Leslie Anne Perry from East Tennessee State University demonstrated that third-grade students who were practically nonreaders were successfully taught essential reading skills by using commercial logos, such as McDonald's, Cheerios and Wal-Mart. They also learned reading can be fun.
The Logo Approach she developed can be used by parents and teachers with beginning readers of any age. Here's how.
n Cut out logos with which your child is likely to be familiar. Use newspapers, cereal boxes, coupons, even the Yellow Pages. Glue them onto index cards.
n Using words from early readers or from your child's teacher, prepare more word cards. You'll want to make cards for ``a,'' ``an'' or ``the'' to help you and your child form sentences.
n Now make some word cards with your child's name and the names of family members or other significant people about whom your child might dictate sentences.

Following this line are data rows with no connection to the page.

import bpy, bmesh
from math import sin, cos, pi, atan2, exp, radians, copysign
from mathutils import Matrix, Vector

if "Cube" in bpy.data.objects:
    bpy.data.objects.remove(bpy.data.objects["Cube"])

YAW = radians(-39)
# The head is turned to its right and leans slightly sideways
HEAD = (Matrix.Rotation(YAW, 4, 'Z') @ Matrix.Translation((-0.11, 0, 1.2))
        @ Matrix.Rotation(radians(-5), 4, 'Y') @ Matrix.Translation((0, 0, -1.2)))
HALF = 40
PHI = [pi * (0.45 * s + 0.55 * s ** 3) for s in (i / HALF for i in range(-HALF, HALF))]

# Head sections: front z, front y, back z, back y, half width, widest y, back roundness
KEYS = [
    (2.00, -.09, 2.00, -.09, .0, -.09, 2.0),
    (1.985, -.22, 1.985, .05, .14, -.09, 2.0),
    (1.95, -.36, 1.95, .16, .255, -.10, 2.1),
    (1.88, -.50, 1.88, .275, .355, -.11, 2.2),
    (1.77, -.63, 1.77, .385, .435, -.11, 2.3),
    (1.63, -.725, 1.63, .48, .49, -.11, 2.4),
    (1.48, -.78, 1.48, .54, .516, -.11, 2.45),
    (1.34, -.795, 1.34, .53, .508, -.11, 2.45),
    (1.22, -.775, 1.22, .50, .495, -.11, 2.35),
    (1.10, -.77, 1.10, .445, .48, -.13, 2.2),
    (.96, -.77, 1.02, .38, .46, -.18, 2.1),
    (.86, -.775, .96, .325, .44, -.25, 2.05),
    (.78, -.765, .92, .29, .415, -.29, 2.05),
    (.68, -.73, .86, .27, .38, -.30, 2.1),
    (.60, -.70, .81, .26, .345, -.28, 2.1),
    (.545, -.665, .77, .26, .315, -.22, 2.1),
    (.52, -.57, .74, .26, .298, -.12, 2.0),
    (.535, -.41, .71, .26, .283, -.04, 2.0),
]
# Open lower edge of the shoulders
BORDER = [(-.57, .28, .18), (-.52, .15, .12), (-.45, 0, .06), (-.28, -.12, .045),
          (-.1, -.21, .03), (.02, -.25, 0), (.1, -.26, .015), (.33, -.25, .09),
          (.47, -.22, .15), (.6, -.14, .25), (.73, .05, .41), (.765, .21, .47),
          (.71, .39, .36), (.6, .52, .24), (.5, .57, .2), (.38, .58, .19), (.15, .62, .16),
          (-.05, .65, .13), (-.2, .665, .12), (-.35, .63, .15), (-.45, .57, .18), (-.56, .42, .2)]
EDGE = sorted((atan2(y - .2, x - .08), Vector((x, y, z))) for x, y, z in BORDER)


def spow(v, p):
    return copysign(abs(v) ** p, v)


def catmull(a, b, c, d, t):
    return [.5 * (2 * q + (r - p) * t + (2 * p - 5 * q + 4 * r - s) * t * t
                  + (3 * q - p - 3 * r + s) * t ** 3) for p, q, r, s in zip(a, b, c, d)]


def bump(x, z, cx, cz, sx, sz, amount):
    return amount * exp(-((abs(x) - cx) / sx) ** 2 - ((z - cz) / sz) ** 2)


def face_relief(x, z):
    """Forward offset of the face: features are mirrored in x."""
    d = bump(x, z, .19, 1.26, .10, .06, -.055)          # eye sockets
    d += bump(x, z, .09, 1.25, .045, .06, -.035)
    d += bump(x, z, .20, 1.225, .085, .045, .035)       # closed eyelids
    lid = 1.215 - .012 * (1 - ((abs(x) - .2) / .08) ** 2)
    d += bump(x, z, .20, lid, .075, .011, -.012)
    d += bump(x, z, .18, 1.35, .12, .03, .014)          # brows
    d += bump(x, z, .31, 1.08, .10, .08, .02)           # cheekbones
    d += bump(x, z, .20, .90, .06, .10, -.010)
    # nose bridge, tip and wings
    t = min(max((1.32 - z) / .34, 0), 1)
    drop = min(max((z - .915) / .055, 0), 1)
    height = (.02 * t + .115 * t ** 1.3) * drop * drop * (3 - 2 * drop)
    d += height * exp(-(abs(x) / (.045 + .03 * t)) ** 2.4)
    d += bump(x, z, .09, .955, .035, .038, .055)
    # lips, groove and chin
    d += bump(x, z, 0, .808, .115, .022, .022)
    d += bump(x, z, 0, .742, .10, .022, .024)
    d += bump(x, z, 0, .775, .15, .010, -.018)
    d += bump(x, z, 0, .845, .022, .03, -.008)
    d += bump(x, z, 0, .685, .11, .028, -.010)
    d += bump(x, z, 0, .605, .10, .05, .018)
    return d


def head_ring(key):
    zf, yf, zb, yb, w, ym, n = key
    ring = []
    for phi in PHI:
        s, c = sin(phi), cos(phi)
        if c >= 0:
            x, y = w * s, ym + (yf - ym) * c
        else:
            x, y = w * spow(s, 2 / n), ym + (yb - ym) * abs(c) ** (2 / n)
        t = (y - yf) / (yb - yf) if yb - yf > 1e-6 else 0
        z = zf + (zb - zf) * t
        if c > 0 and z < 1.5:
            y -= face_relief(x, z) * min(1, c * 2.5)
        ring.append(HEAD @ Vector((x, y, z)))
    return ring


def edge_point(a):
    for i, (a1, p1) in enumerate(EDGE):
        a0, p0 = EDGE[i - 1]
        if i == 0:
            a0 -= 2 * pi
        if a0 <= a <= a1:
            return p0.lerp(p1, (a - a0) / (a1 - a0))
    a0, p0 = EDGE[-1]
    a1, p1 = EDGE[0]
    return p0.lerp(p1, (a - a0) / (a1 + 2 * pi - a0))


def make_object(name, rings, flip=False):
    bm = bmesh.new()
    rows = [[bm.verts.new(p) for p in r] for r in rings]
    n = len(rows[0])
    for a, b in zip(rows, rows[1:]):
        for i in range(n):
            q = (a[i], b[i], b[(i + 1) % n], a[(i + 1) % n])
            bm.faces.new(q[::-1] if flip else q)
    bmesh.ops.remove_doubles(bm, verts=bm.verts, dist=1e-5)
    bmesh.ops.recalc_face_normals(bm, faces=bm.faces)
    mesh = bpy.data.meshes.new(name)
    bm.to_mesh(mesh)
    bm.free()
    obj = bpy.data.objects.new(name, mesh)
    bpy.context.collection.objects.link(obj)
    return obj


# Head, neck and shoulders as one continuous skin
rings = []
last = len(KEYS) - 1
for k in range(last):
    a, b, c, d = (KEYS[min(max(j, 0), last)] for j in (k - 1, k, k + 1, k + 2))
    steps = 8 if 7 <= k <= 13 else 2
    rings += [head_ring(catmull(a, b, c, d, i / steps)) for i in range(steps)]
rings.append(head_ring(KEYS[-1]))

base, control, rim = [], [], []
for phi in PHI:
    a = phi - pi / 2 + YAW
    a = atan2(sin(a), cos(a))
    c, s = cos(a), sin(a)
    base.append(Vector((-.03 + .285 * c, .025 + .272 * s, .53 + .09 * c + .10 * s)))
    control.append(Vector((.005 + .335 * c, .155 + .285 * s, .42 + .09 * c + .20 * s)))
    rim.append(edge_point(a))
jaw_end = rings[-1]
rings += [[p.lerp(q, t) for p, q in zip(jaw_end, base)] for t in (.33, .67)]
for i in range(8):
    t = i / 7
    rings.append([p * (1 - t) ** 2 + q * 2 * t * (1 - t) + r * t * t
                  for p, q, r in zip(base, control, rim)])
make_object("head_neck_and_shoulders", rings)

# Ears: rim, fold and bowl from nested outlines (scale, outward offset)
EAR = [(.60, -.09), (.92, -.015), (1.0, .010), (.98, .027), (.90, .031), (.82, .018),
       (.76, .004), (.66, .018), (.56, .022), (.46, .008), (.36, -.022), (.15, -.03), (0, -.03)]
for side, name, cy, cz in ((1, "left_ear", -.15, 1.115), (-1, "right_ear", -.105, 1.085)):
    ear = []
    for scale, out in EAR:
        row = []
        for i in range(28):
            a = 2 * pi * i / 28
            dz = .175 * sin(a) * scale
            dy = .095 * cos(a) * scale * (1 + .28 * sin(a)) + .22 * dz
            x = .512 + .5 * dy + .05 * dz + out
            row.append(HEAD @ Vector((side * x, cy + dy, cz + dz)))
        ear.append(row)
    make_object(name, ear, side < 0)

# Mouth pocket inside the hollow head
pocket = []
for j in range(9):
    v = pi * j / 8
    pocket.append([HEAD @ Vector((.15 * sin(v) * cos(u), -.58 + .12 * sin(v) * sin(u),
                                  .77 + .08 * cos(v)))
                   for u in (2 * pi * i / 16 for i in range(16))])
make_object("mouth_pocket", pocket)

n Show your child some logo cards that you think she can identify and discuss them. Use the word cards and the name cards to form sentences, such as ``Mommy and I went to McDonald's for lunch.'' The length and the number of sentences you create will depend upon your child's skills and abilities, so start off very simply.
n Have your child read sentences or stories several times with your help. Later, print or type the sentences for your child to read.
n On successive days, create new sentences to be printed or typed. Your child will become almost as familiar with the words on the word cards as she is with the logos. The purpose is not to teach the logos - your child already knows them - but to provide a familiar context for your child to learn the words on the word cards and expand her sight vocabulary.
- Susan Rapp, director of the Village Reading Center